Task details:
When a line in the listing below contains the word "ellipsoid", return a copy of that line.
◆ ◆ ◆ ◆ ◆ ◆ ◆
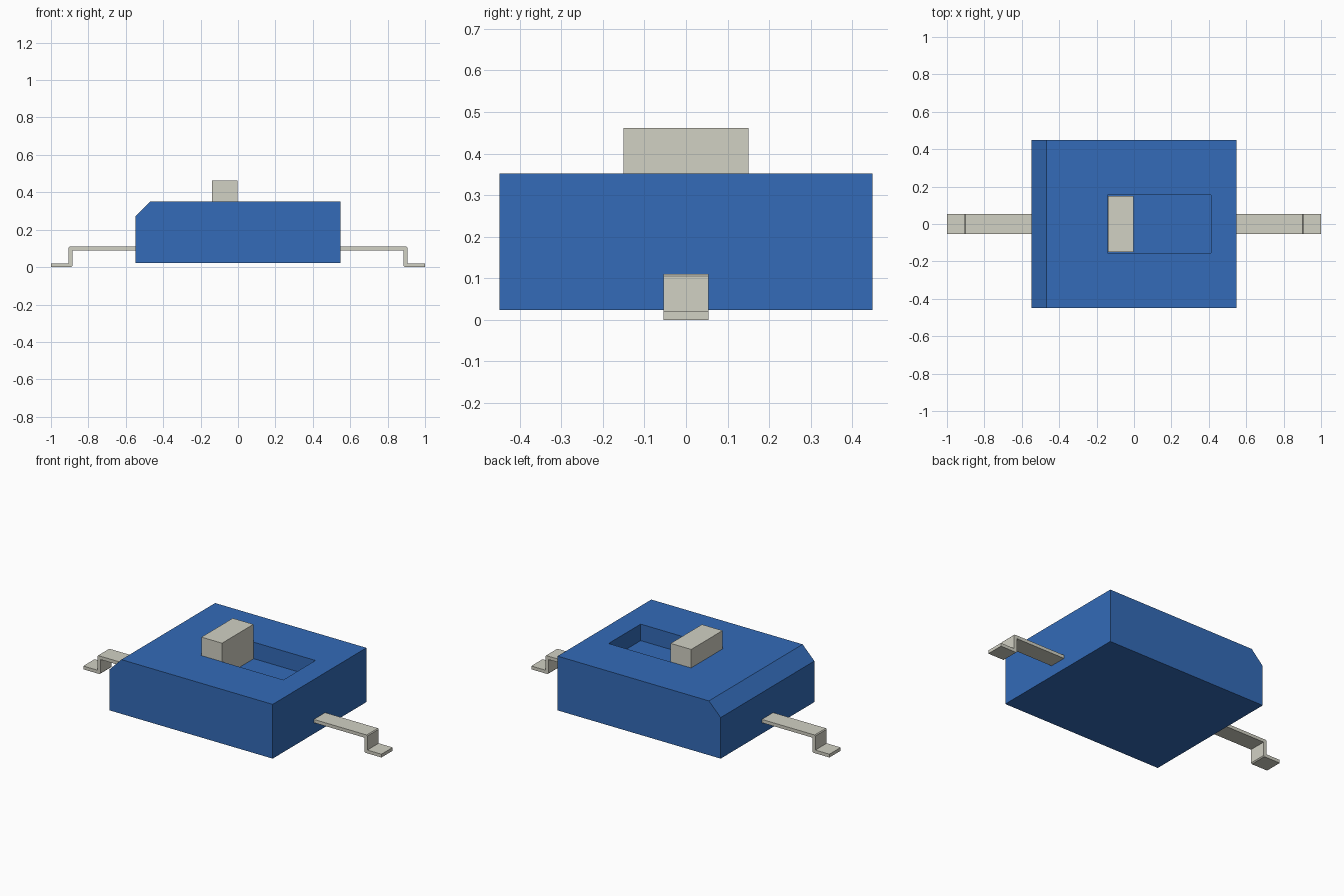
import bpy
import bmesh

default_cube = bpy.data.objects.get("Cube")
if default_cube:
    bpy.data.objects.remove(default_cube, do_unlink=True)


def make_material(name, color):
    mat = bpy.data.materials.new(name)
    mat.use_nodes = True
    mat.diffuse_color = color
    bsdf = next(n for n in mat.node_tree.nodes if n.type == 'BSDF_PRINCIPLED')
    bsdf.inputs["Base Color"].default_value = color
    bsdf.inputs["Roughness"].default_value = 0.6
    return mat


def extrude_profile(name, profile, half_width, mat):
    """Extrude an (x, z) outline symmetrically along y."""
    bm = bmesh.new()
    face = bm.faces.new([bm.verts.new((x, -half_width, z)) for x, z in profile])
    moved = bmesh.ops.extrude_face_region(bm, geom=[face])["geom"]
    verts = [g for g in moved if isinstance(g, bmesh.types.BMVert)]
    bmesh.ops.translate(bm, vec=(0, 2 * half_width, 0), verts=verts)
    bmesh.ops.recalc_face_normals(bm, faces=bm.faces)
    mesh = bpy.data.meshes.new(name)
    bm.to_mesh(mesh)
    bm.free()
    mesh.materials.append(mat)
    obj = bpy.data.objects.new(name, mesh)
    bpy.context.collection.objects.link(obj)
    return obj


def rectangle(x0, x1, z0, z1):
    return [(x0, z0), (x1, z0), (x1, z1), (x0, z1)]


blue = make_material("blue plastic", (0.033, 0.147, 0.48, 1))
grey = make_material("warm grey metal", (0.64, 0.635, 0.55, 1))

# Housing with one chamfered top edge
bottom, top, half_len = 0.023, 0.352, 0.547
housing = extrude_profile("housing", [
    (-half_len, bottom), (half_len, bottom), (half_len, top),
    (-0.468, top), (-half_len, 0.272)], 0.449, blue)

# Slot cut into the top
floor = top - 0.1
cutter = extrude_profile("slot_cutter", rectangle(-0.142, 0.412, floor, 0.5), 0.154, blue)
cutter.hide_render = True
cut = housing.modifiers.new("slot", 'BOOLEAN')
cut.operation = 'DIFFERENCE'
cut.solver = 'EXACT'
cut.object = cutter
bpy.context.view_layer.objects.active = housing
bpy.ops.object.modifier_apply(modifier="slot")
bpy.data.objects.remove(cutter, do_unlink=True)

# Slider standing at one end of the slot
extrude_profile("slider", rectangle(-0.14, -0.002, floor, 0.462), 0.15, grey)

# Gull-wing leads, mirrored left and right
lead_profile = [
    (0.53, 0.09), (0.885, 0.09), (0.885, 0.006), (0.891, 0), (1, 0),
    (1, 0.02), (0.906, 0.02), (0.906, 0.105), (0.901, 0.11), (0.53, 0.11)]
for side, sign in (("left", 1), ("right", -1)):
    extrude_profile(side + "_lead", [(sign * x, z) for x, z in lead_profile], 0.054, grey)
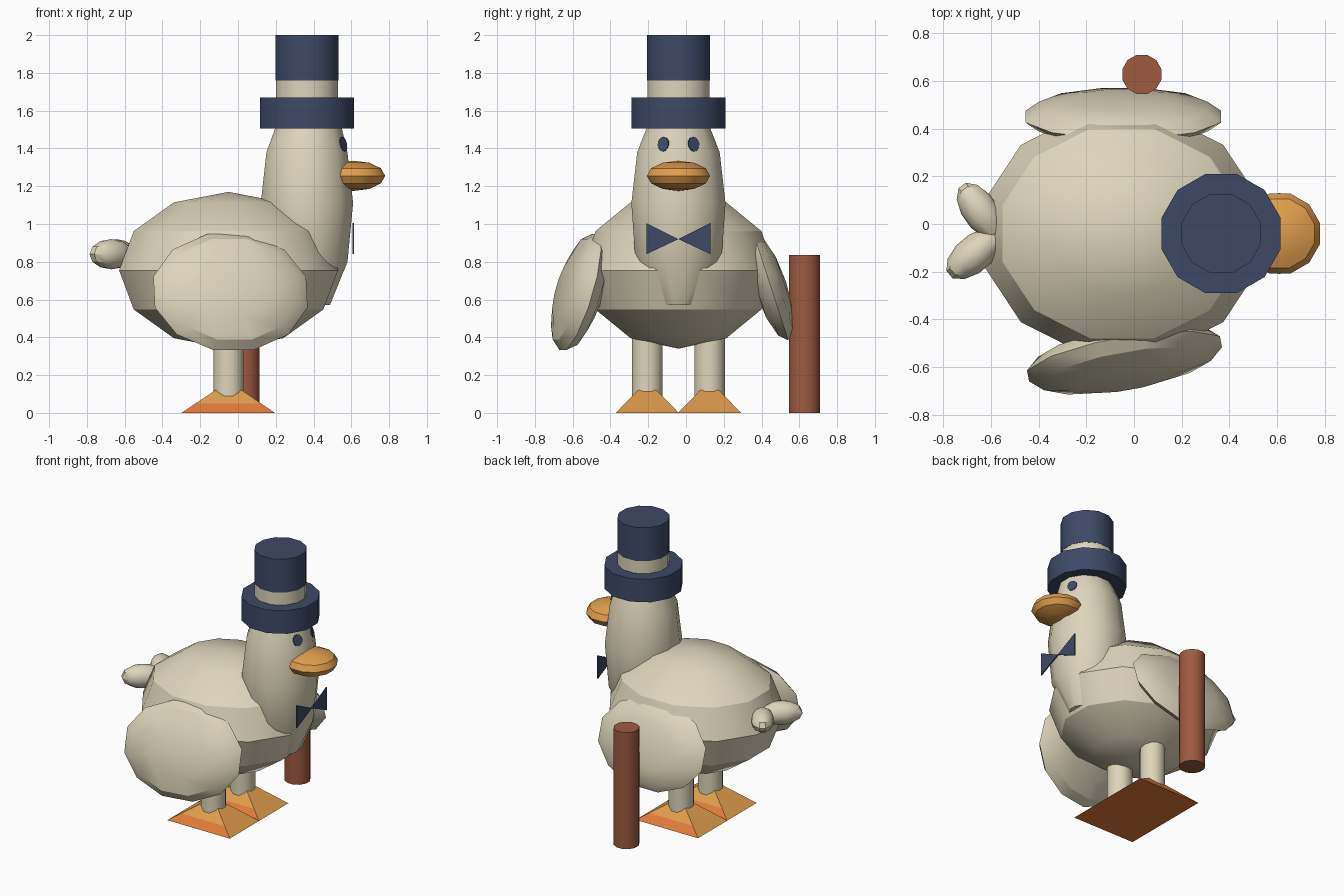
import bpy, bmesh, math
from mathutils import Matrix, Vector, Euler

if "Cube" in bpy.data.objects:
    bpy.data.objects.remove(bpy.data.objects["Cube"], do_unlink=True)


def material(name, rgb):
    lin = [((c / 255 + 0.055) / 1.055) ** 2.4 for c in rgb] + [1]
    m = bpy.data.materials.new(name)
    m.use_nodes = True
    m.diffuse_color = lin
    bsdf = next(n for n in m.node_tree.nodes if n.type == 'BSDF_PRINCIPLED')
    bsdf.inputs["Base Color"].default_value = lin
    return m


CREAM = material("cream", (222, 213, 187))
NAVY = material("navy", (62, 73, 102))
ORANGE = material("beak orange", (224, 158, 76))
RED = material("foot red orange", (226, 122, 56))
BROWN = material("wood brown", (158, 91, 64))

SEG = 12
TURN = Matrix.Rotation(math.radians(15), 4, 'Z')   # puts flat sides on the axes
MID = -0.04                                        # bird's plane of symmetry in y


def finish(name, bm, mats, angle=32):
    bmesh.ops.recalc_face_normals(bm, faces=bm.faces)
    me = bpy.data.meshes.new(name)
    bm.to_mesh(me)
    bm.free()
    ob = bpy.data.objects.new(name, me)
    bpy.context.collection.objects.link(ob)
    for m in mats:
        me.materials.append(m)
    if angle:
        bpy.ops.object.select_all(action='DESELECT')
        ob.select_set(True)
        bpy.context.view_layer.objects.active = ob
        bpy.ops.object.shade_smooth_by_angle(angle=math.radians(angle))
    return ob


def ellipsoid(name, loc, size, mat, rot=(0, 0, 0)):
    bm = bmesh.new()
    bmesh.ops.create_uvsphere(bm, u_segments=SEG, v_segments=6, radius=1, matrix=TURN)
    r = Euler([math.radians(a) for a in rot]).to_matrix().to_4x4()
    bm.transform(Matrix.Translation(loc) @ r @ Matrix.Diagonal((*size, 1)))
    return finish(name, bm, [mat])


def loft(name, rings, y, mat):
    """Stack of twelve-sided rings given as (x centre, z, x radius, y radius)."""
    bm = bmesh.new()
    loops = []
    for cx, z, rx, ry in rings:
        loops.append([])
        for i in range(SEG):
            a = 2 * math.pi * (i + 0.5) / SEG
            loops[-1].append(bm.verts.new((cx + rx * math.cos(a), y + ry * math.sin(a), z)))
    for lo, hi in zip(loops, loops[1:]):
        for i in range(SEG):
            j = (i + 1) % SEG
            bm.faces.new((lo[i], lo[j], hi[j], hi[i]))
    bm.faces.new(loops[0])
    bm.faces.new(loops[-1])
    return finish(name, bm, [mat])


def cylinder(name, x, y, z0, z1, r, mat):
    return loft(name, [(x, z0, r, r), (x, z1, r, r)], y, mat)


# Body, and one continuous neck and head
ellipsoid("body", (-0.05, MID, 0.755), (0.60, 0.525, 0.415), CREAM)
loft("neck_and_head", [(0.385, 0.57, 0.105, 0.095), (0.37, 0.80, 0.217, 0.235),
                       (0.365, 1.11, 0.253, 0.258), (0.365, 1.38, 0.222, 0.226),
                       (0.375, 1.53, 0.175, 0.165)], MID, CREAM)

# Wings: flattened lenses leaning outward at the bottom
ellipsoid("wing_right", (-0.04, -0.565, 0.64), (0.425, 0.33, 0.105), CREAM, (74, 0, 10))
ellipsoid("wing_left", (-0.045, 0.45, 0.665), (0.425, 0.305, 0.085), CREAM, (-72, 0, 0))

# Tail feathers
ellipsoid("tail_feather_left", (-0.645, 0.055, 0.85), (0.135, 0.075, 0.07), CREAM, (0, 0, -55))
ellipsoid("tail_feather_right", (-0.67, -0.125, 0.84), (0.14, 0.078, 0.08), CREAM, (0, 0, 40))

# Top hat
cylinder("hat_brim", 0.365, MID, 1.505, 1.67, 0.258, NAVY)
cylinder("hat_band", 0.365, MID, 1.66, 1.76, 0.170, CREAM)
cylinder("hat_crown", 0.365, MID, 1.76, 2.0, 0.172, NAVY)

# Beak
ellipsoid("beak", (0.612, MID, 1.255), (0.173, 0.173, 0.08), ORANGE)

# Eyes: thin oval plates lying on the angled head facets
for side, label in ((1, "left"), (-1, "right")):
    bm = bmesh.new()
    bmesh.ops.create_cone(bm, cap_ends=True, segments=SEG, radius1=1, radius2=1, depth=1)
    out = Vector((0.85, 0.49 * side, 0.2)).normalized()
    across = Vector((0, 0, 1)).cross(out).normalized()
    up = out.cross(across)
    frame = Matrix((across, up, out)).transposed().to_4x4()
    bm.transform(Matrix.Translation((0.557, MID + 0.08 * side, 1.422)) @ frame
                 @ Matrix.Diagonal((0.033, 0.04, 0.009, 1)))
    finish("eye_" + label, bm, [NAVY], 0)

# Bow tie: two thin triangles meeting at the knot
bm = bmesh.new()
for side in (1, -1):
    pts = [(0, 0.92), (0.17, 1.005), (0.17, 0.84)]
    f = bm.faces.new([bm.verts.new((0.606, MID + side * y, z)) for y, z in pts])
    ext = bmesh.ops.extrude_face_region(bm, geom=[f])["geom"]
    bmesh.ops.translate(bm, verts=[v for v in ext if isinstance(v, bmesh.types.BMVert)],
                        vec=(0.008, 0, 0))
finish("bow_tie", bm, [NAVY], 0)

# Legs and wedge-shaped feet with a red lower border on the sides
for y, label in ((0.125, "left"), (-0.205, "right")):
    cylinder("leg_" + label, -0.05, y, 0.09, 0.47, 0.083, CREAM)
    bm = bmesh.new()
    rings = []
    for x0, x1, h, z in ((-0.30, 0.195, 0.167, 0), (-0.12, 0.02, 0.05, 0.12)):
        rings.append([bm.verts.new((x, y + s * h, z)) for x, s in
                      ((x0, -1), (x1, -1), (x1, 1), (x0, 1))])
    for i in range(4):
        j = (i + 1) % 4
        bm.faces.new((rings[0][i], rings[0][j], rings[1][j], rings[1][i]))
    bm.faces.new(rings[0][::-1])
    bm.faces.new(rings[1])
    bmesh.ops.bisect_plane(bm, geom=bm.verts[:] + bm.edges[:] + bm.faces[:],
                           plane_co=(0, 0, 0.05), plane_no=(0, 0, 1))
    bm.normal_update()
    for f in bm.faces:
        low = f.calc_center_median().z < 0.05
        f.material_index = int(low and (abs(f.normal.y) > 0.4 or f.normal.z < -0.9))
    finish("foot_" + label, bm, [ORANGE, RED], 0)

# Walking cane
cylinder("cane", 0.033, 0.627, 0, 0.835, 0.085, BROWN)
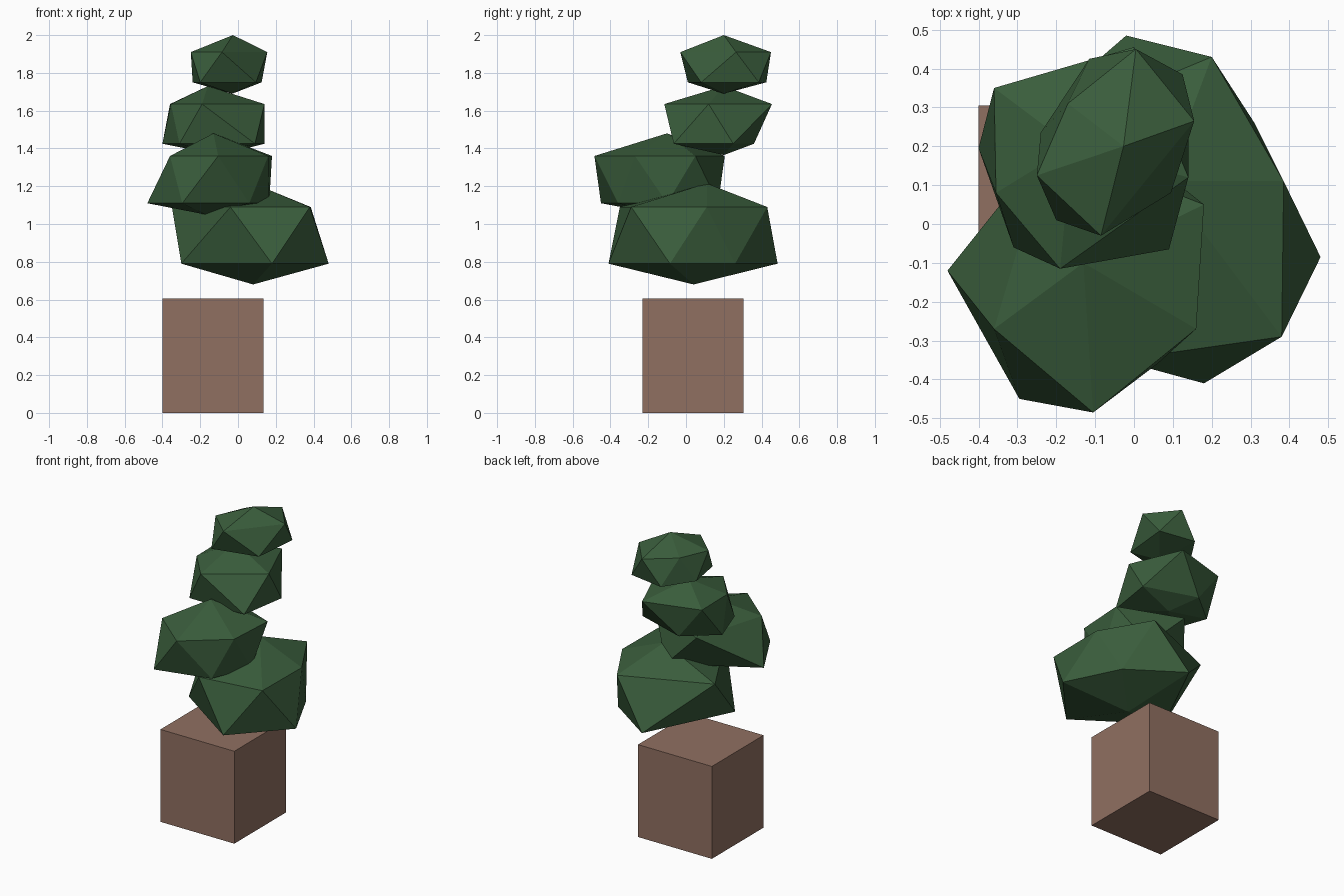
import bpy, bmesh


def material(name, rgb):
    m = bpy.data.materials.new(name)
    m.diffuse_color = (*rgb, 1)
    return m


def finish(bm, name, mat):
    bmesh.ops.recalc_face_normals(bm, faces=bm.faces)
    mesh = bpy.data.meshes.new(name)
    bm.to_mesh(mesh)
    bm.free()
    obj = bpy.data.objects.new(name, mesh)
    mesh.materials.append(mat)
    bpy.context.collection.objects.link(obj)
    return obj


# Irregular 20-sided clump: zigzag belt alternating upper and lower points,
# closed by a top and a bottom tip
def clump(name, top, bottom, z_up, z_low, belt):
    bm = bmesh.new()
    ring = [bm.verts.new((x, y, z_low if i % 2 else z_up))
            for i, (x, y) in enumerate(belt)]
    tips = [bm.verts.new(top), bm.verts.new(bottom)]
    n = len(ring)
    for i in range(n):
        a, b, c = ring[i], ring[(i + 1) % n], ring[(i + 2) % n]
        bm.faces.new((a, b, c))
        bm.faces.new((a, c, tips[i % 2]))
    return finish(bm, name, leaf)


bark = material("bark", (0.28, 0.16, 0.12))
leaf = material("leaf", (0.042, 0.11, 0.045))

# Trunk block
bm = bmesh.new()
bmesh.ops.create_cube(bm, size=1)
for v in bm.verts:
    v.co = (v.co.x * 0.535 - 0.133, v.co.y * 0.535 + 0.037, (v.co.z + 0.5) * 0.605)
finish(bm, "trunk", bark)

# Foliage, lowest to highest
clump("foliage_bottom", (0.08, 0.11, 1.215), (0.08, 0.04, 0.68), 1.09, 0.79,
      [(0.20, 0.43), (-0.02, 0.485), (-0.35, 0.20), (-0.30, -0.08), (-0.04, -0.35),
       (0.18, -0.41), (0.38, -0.29), (0.48, -0.085), (0.385, 0.11), (0.31, 0.26)])
clump("foliage_lower", (-0.13, -0.10, 1.48), (-0.17, -0.13, 1.05), 1.36, 1.11,
      [(-0.36, -0.27), (-0.295, -0.45), (-0.105, -0.485), (0.06, -0.36), (0.16, -0.27),
       (0.165, -0.10), (0.18, 0.05), (0.03, 0.17), (-0.22, 0.205), (-0.48, -0.12)])
clump("foliage_upper", (-0.16, 0.20, 1.73), (-0.10, 0.20, 1.365), 1.635, 1.425,
      [(-0.36, 0.35), (-0.40, 0.195), (-0.355, 0.08), (-0.31, -0.06), (-0.19, -0.115),
       (0.09, -0.065), (0.14, 0.12), (0.14, 0.25), (0.0, 0.455), (-0.20, 0.36)])
clump("foliage_top", (-0.027, 0.20, 2.0), (-0.03, 0.20, 1.69), 1.91, 1.75,
      [(0.005, 0.45), (-0.115, 0.425), (-0.17, 0.31), (-0.24, 0.235), (-0.25, 0.125),
       (-0.20, 0.01), (-0.085, -0.03), (0.095, 0.08), (0.155, 0.265), (0.125, 0.385)])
◆ ◆ ◆ ◆ ◆ ◆ ◆
Task result:
def ellipsoid(name, loc, size, mat, rot=(0, 0, 0)):
ellipsoid("body", (-0.05, MID, 0.755), (0.60, 0.525, 0.415), CREAM)
ellipsoid("wing_right", (-0.04, -0.565, 0.64), (0.425, 0.33, 0.105), CREAM, (74, 0, 10))
ellipsoid("wing_left", (-0.045, 0.45, 0.665), (0.425, 0.305, 0.085), CREAM, (-72, 0, 0))
ellipsoid("tail_feather_left", (-0.645, 0.055, 0.85), (0.135, 0.075, 0.07), CREAM, (0, 0, -55))
ellipsoid("tail_feather_right", (-0.67, -0.125, 0.84), (0.14, 0.078, 0.08), CREAM, (0, 0, 40))
ellipsoid("beak", (0.612, MID, 1.255), (0.173, 0.173, 0.08), ORANGE)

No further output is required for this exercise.